The secretary bird, as those who have joined my Africa trips (or remember the old Disney film Bedknobs & Broomsticks) will know, is a very unusual bird. Its basic body (and beak) shape is that of a bird of prey, but it has a long tail, and exceptionally long legs, like a flamingo. It also has a remarkable crest of feathers sprouting from its head, like a writing-quill stuck behind the ears, which earns the bird its name. The secretary bird lives only in sub-Saharan Africa, and is definitely not in the Torah's list of non-kosher birds. Nor could it reasonably be described as being included in the same min (type) as one of the birds in the Torah's list, since it looks so utterly different from all of them.

On the other hand, there is absolutely no way that a secretary bird can be kosher. It's a bird of prey! It eats snakes and mongooses and hares and even young gazelles. Ramban states that the fundamental reason for non-kosher birds being non-kosher is that they are predatory.
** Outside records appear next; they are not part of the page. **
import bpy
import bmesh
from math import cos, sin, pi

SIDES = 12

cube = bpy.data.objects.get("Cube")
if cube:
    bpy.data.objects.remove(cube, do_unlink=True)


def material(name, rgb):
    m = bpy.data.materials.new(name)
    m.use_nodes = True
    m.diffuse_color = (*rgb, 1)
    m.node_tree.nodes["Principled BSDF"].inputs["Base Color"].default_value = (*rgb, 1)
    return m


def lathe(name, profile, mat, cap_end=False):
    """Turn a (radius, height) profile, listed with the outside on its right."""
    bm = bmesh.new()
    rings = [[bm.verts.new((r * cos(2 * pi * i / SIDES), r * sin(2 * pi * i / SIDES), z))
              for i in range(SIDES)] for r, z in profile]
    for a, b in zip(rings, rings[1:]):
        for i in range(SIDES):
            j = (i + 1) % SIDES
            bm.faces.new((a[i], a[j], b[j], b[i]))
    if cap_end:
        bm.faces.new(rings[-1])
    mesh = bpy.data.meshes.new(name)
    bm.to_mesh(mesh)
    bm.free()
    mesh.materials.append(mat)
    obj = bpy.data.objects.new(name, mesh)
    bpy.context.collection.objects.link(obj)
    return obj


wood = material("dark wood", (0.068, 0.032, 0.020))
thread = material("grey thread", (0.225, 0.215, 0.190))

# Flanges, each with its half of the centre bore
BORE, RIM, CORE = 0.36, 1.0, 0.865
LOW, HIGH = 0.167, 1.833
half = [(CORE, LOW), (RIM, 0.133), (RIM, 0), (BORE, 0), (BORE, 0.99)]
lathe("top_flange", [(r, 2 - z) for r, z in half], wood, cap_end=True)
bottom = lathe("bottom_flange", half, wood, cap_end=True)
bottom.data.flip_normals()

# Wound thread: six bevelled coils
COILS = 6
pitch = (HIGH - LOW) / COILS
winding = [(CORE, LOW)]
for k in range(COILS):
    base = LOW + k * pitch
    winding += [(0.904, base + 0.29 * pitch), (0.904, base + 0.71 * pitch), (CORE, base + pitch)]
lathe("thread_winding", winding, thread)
And while it seems to be a difficult overreach to say that it's the only reason for birds being non-kosher (since it would not account for certain non-kosher birds such as hoopoes and bats), it would seem clear that it is a sufficient reason. And the Mishnah in Chullin states explicitly that all predatory birds are not kosher.

There's just no way, conceptually or halakhically, that a secretary bird could be kosher. And yet it's not one of the birds in the Torah's list of non-kosher birds!

The only possible answer is that the Torah's list of non-kosher birds is not comprehensive. Rather, following the Talmudic-based principles that I developed in my encyclopedia and in my book The Camel, The Hare & The Hyrax, we can say as follows. The animals of the Torah are the animals of Biblical lands. The four animals listed as possessing only one of the three kosher signs are the sole such animals in that region, not in the entire world. The ten types of mammals listed in Parashas Re'ay as being the kosher mammals are the sole such animals in that region, not in the entire world - the moose, chevrotain and okapi are also kosher. Likewise, the two dozen birds listed as being non-kosher are the non-kosher birds of that region, not of the entire world.

Now, this is the kind of thing that immediately gets the Kefira Cops revving up and ready to slam me as a heretic. But, after I came up with this approach, I then discovered that it's actually a Tosafos (Talmudic scholars following Rashi whose commentary is printed on every page of the Talmud)!

The Gemara in Chullin states that the Torah gives the most concise way of telling us which creatures we may and may not eat. Since there are more kosher birds than non-kosher birds, the Torah lists only the non-kosher birds. Now, Rashi explains this to mean that there are no non-kosher birds in the entire world other than the two dozen listed (which can only include other birds of the same type/min). But Tosafos (Chullin 61a) says that this does not have to be what the Gemara is saying. Rather, the Gemara could mean that listing the two dozen non-kosher birds gives us a way to identify which types of birds in general are not kosher, i.e. those which have similar characteristics to the birds listed! Baruch shekivanti (thanks to G-d, I derived the Tosafos explanation on my own)..

Accordingly, since the non-kosher birds listed in the Torah include predatory birds, we can extrapolate and conclude that the secretary bird is not kosher. And since the list also includes "aberrant" birds such as ostriches and bats, kiwis would likewise not be kosher. And since it also includes fishing birds such as cormorants and gulls, penguins would likewise not be kosher!

Rabbi Dr. Natan Slifkin is the director of the Biblical Museum of Natural History near Beit Shemesh, He is the author of numerous works on the relationship between Judaism and the natural sciences. Note the online ways to visit the museum and enjoy this exceptional way to capitalize on the world's unfortunate situation at present and bring Torah study to life!